Aboriginal art can be reconciled, as has become evident, within the Modernist aesthetic with considerable ease…A number of the most exciting and beautiful recent works are painted collaboratively, exuding all manner of detail, with thrilling colours that make references to places, to the cycles of life. There is an energy in these works that celebrate life while acknowledging every bit of struggle, individual and collective. As images of abstract balance and skill, they are unsurpassed. The combination of traditional and indigenous forms of representation is of course not unique to Australian culture; in fact what seems so relevant to the world at large is the successful nature of this cultural ‘bricolage’.

Desert Aboriginal ground and body, implement or rock art employs earth pigments, animal products, plants, and feathers. Each material, in a manner Levi-Strauss associates with bricolage, retains its association with its source, origin, and locale, and brings these into the work as elements of its own meaning. Thus, colour is only one basis for identifying, choosing, and then ‘reading’ a medium. But with acrylics, colour is the only basis for differentiation.
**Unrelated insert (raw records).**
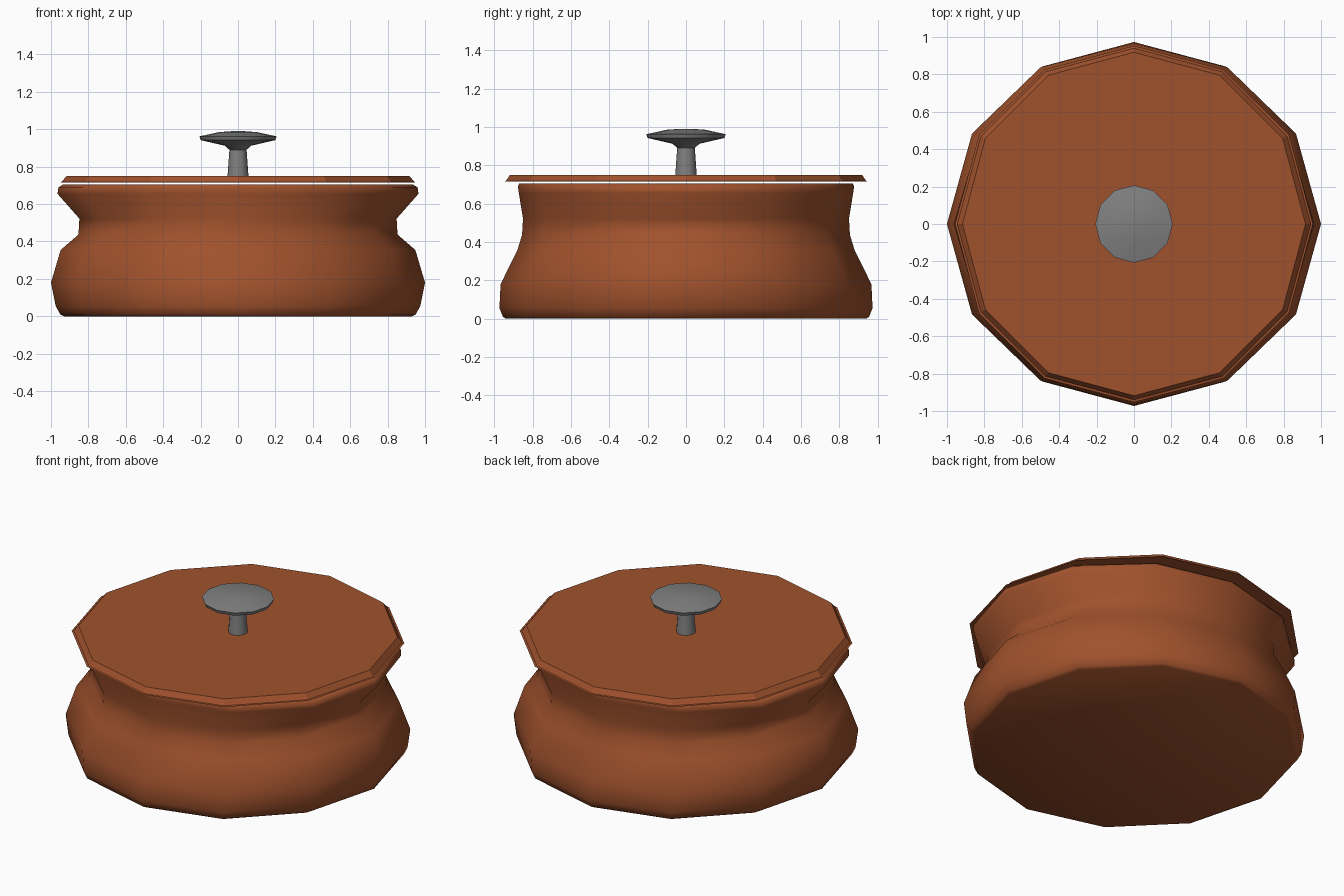
import bpy, bmesh, math

if "Cube" in bpy.data.objects:
    bpy.data.objects.remove(bpy.data.objects["Cube"])

def material(name, rgb):
    m = bpy.data.materials.new(name)
    m.diffuse_color = (*rgb, 1)
    m.use_nodes = True
    m.node_tree.nodes["Principled BSDF"].inputs["Base Color"].default_value = m.diffuse_color
    return m

clay = material("sienna_clay", (0.352, 0.084, 0.026))
grey = material("grey_metal", (0.216, 0.216, 0.216))

def lathe(name, rings, mat, angle, sides=12):
    """Stack of elliptical rings (x radius, y radius, z), capped at both ends."""
    bm = bmesh.new()
    loops = []
    for rx, ry, z in rings:
        loops.append([bm.verts.new((rx * math.cos(2 * math.pi * i / sides),
                                    ry * math.sin(2 * math.pi * i / sides), z))
                      for i in range(sides)])
    for a, b in zip(loops, loops[1:]):
        for i in range(sides):
            j = (i + 1) % sides
            bm.faces.new((a[i], a[j], b[j], b[i]))
    bm.faces.new(loops[0][::-1])
    bm.faces.new(loops[-1])
    me = bpy.data.meshes.new(name)
    bm.to_mesh(me)
    bm.free()
    me.materials.append(mat)
    ob = bpy.data.objects.new(name, me)
    bpy.context.collection.objects.link(ob)
    if angle:
        bpy.ops.object.select_all(action='DESELECT')
        ob.select_set(True)
        bpy.context.view_layer.objects.active = ob
        bpy.ops.object.shade_smooth_by_angle(angle=math.radians(angle))
    return ob

# Pot body: pinched waist, stronger on the left and right sides
lathe("pot_body", [
    (0.93, 0.94, 0.0), (0.95, 0.955, 0.01), (0.975, 0.973, 0.055),
    (1.0, 0.967, 0.18), (0.948, 0.88, 0.355), (0.853, 0.855, 0.437),
    (0.848, 0.85, 0.522), (0.965, 0.872, 0.655), (0.96, 0.877, 0.69),
    (0.935, 0.87, 0.705)], clay, 60)

# Lid: thin bevelled plate floating just above the rim
lathe("lid", [(0.957, 0.953, 0.715), (0.945, 0.94, 0.717),
              (0.917, 0.918, 0.75)], clay, 0)

# Knob: tapered stem flaring into a shallow domed disc
lathe("knob", [(r, r, z) for r, z in [
    (0.056, 0.748), (0.046, 0.89), (0.07, 0.912), (0.2, 0.942),
    (0.207, 0.962), (0.1, 0.985), (0.03, 0.99)]], grey, 35)
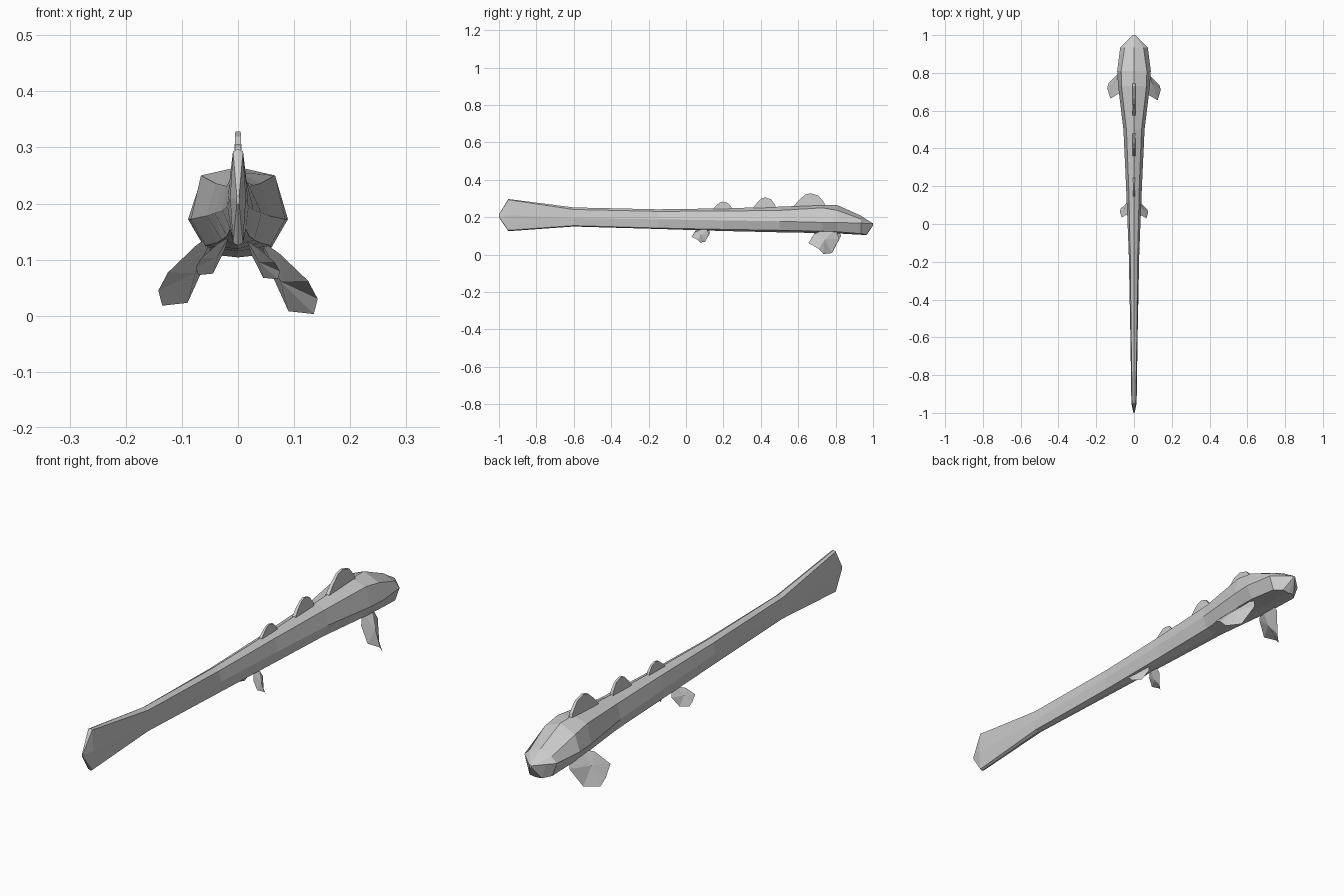
import bpy
import bmesh

if "Cube" in bpy.data.objects:
    bpy.data.objects.remove(bpy.data.objects["Cube"])

grey = bpy.data.materials.new("pale grey")
grey.diffuse_color = (0.6, 0.6, 0.6, 1)
grey.use_nodes = True
grey.node_tree.nodes["Principled BSDF"].inputs["Base Color"].default_value = grey.diffuse_color


def make(name, verts, faces):
    mesh = bpy.data.meshes.new(name)
    mesh.from_pydata(verts, [], faces)
    bm = bmesh.new()
    bm.from_mesh(mesh)
    bmesh.ops.remove_doubles(bm, verts=bm.verts, dist=0.0002)
    bmesh.ops.recalc_face_normals(bm, faces=bm.faces)
    bm.to_mesh(mesh)
    bm.free()
    mesh.materials.append(grey)
    obj = bpy.data.objects.new(name, mesh)
    bpy.context.collection.objects.link(obj)
    return obj


# Body sections: y, top z, shoulder (x, z), side (x, z), low (x, z), bottom z
SECTIONS = [
    (-1.00, .215, .002, .213, .003, .207, .002, .200, .198),
    (-.950, .297, .009, .293, .014, .210, .009, .130, .125),
    (-.600, .252, .015, .241, .019, .195, .014, .155, .150),
    (-.150, .242, .020, .231, .028, .188, .020, .142, .137),
    (.200, .247, .028, .233, .042, .183, .029, .135, .126),
    (.500, .256, .040, .236, .056, .178, .038, .130, .119),
    (.730, .265, .066, .250, .084, .172, .058, .125, .115),
    (.810, .264, .068, .236, .089, .172, .060, .122, .113),
    (.935, .208, .050, .190, .073, .168, .053, .112, .106),
    (.965, .188, .028, .178, .042, .167, .028, .107, .104),
    (1.00, .167, .003, .166, .006, .165, .004, .157, .156),
]
verts, faces = [], []
for y, zt, xs, zs, xm, zm, xl, zl, zb in SECTIONS:
    half = [(xs, zs), (xm, zm), (xl, zl)]
    ring = [(0, zt)] + half + [(0, zb)] + [(-x, z) for x, z in reversed(half)]
    verts += [(x, y, z) for x, z in ring]
for s in range(len(SECTIONS) - 1):
    for i in range(8):
        j = (i + 1) % 8
        faces.append((s * 8 + i, s * 8 + j, s * 8 + 8 + j, s * 8 + 8 + i))
last = 8 * (len(SECTIONS) - 1)
faces += [tuple(range(8)), tuple(range(last, last + 8))]
make("body", verts, faces)


# Fin: a rim of points with a raised centre on each side
def fin(name, rim, push):
    n = len(rim)
    mid = [sum(p[k] for p in rim) / n for k in range(3)]
    tips = [tuple(m + s * d for m, d in zip(mid, push)) for s in (1, -1)]
    faces = [(i, (i + 1) % n, n + t) for i in range(n) for t in (0, 1)]
    make(name, list(rim) + tips, faces)


# Paired fins, the left one sitting slightly higher and further forward
RIM = [(.040, .80, .135), (.055, .82, .085), (.090, .78, .008), (.135, .735, .003),
       (.142, .71, .030), (.125, .655, .062), (.075, .685, .110), (.040, .74, .135)]
for side, label, lift in ((1, "right", 0), (-1, "left", .015)):
    fin("front_fin_" + label,
        [(side * x, y + lift * .6, z + lift) for x, y, z in RIM],
        (side * .012, 0, .010))
    fin("rear_fin_" + label,
        [(side * (.075 + (x - .142) * .58), .03 + (y - .655) * .57 + lift * .3,
          .065 + (z - .003) * .52 + lift * .5) for x, y, z in RIM],
        (side * .006, 0, .005))


# Back fins: thin plates with a rounded top
def back_fin(name, y0, y1, base, top, half):
    w, h = y1 - y0, top - base
    outline = [(0, -.2), (0, 0), (.16, .45), (.36, .88), (.53, 1), (.78, .82), (.96, .3), (1, 0), (1, -.2)]
    n = len(outline)
    verts = [(s * half * (1 - .4 * max(v, 0)), y0 + u * w, base + v * h)
             for s in (-1, 1) for u, v in outline]
    faces = [tuple(range(n)), tuple(range(n, 2 * n))]
    faces += [(i, (i + 1) % n, n + (i + 1) % n, n + i) for i in range(n)]
    make(name, verts, faces)


back_fin("back_fin_large", .575, .745, .258, .328, .008)
back_fin("back_fin_middle", .36, .48, .252, .306, .007)
back_fin("back_fin_small", .145, .245, .246, .283, .006)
This radical difference in the semiology of materials can take some getting used to, but in the end may free the artists in another sense, presenting new choices unavailable to the bricoleur.

Janet McKenzie
Mediators and Messengers: Contemporary Art in the Landscape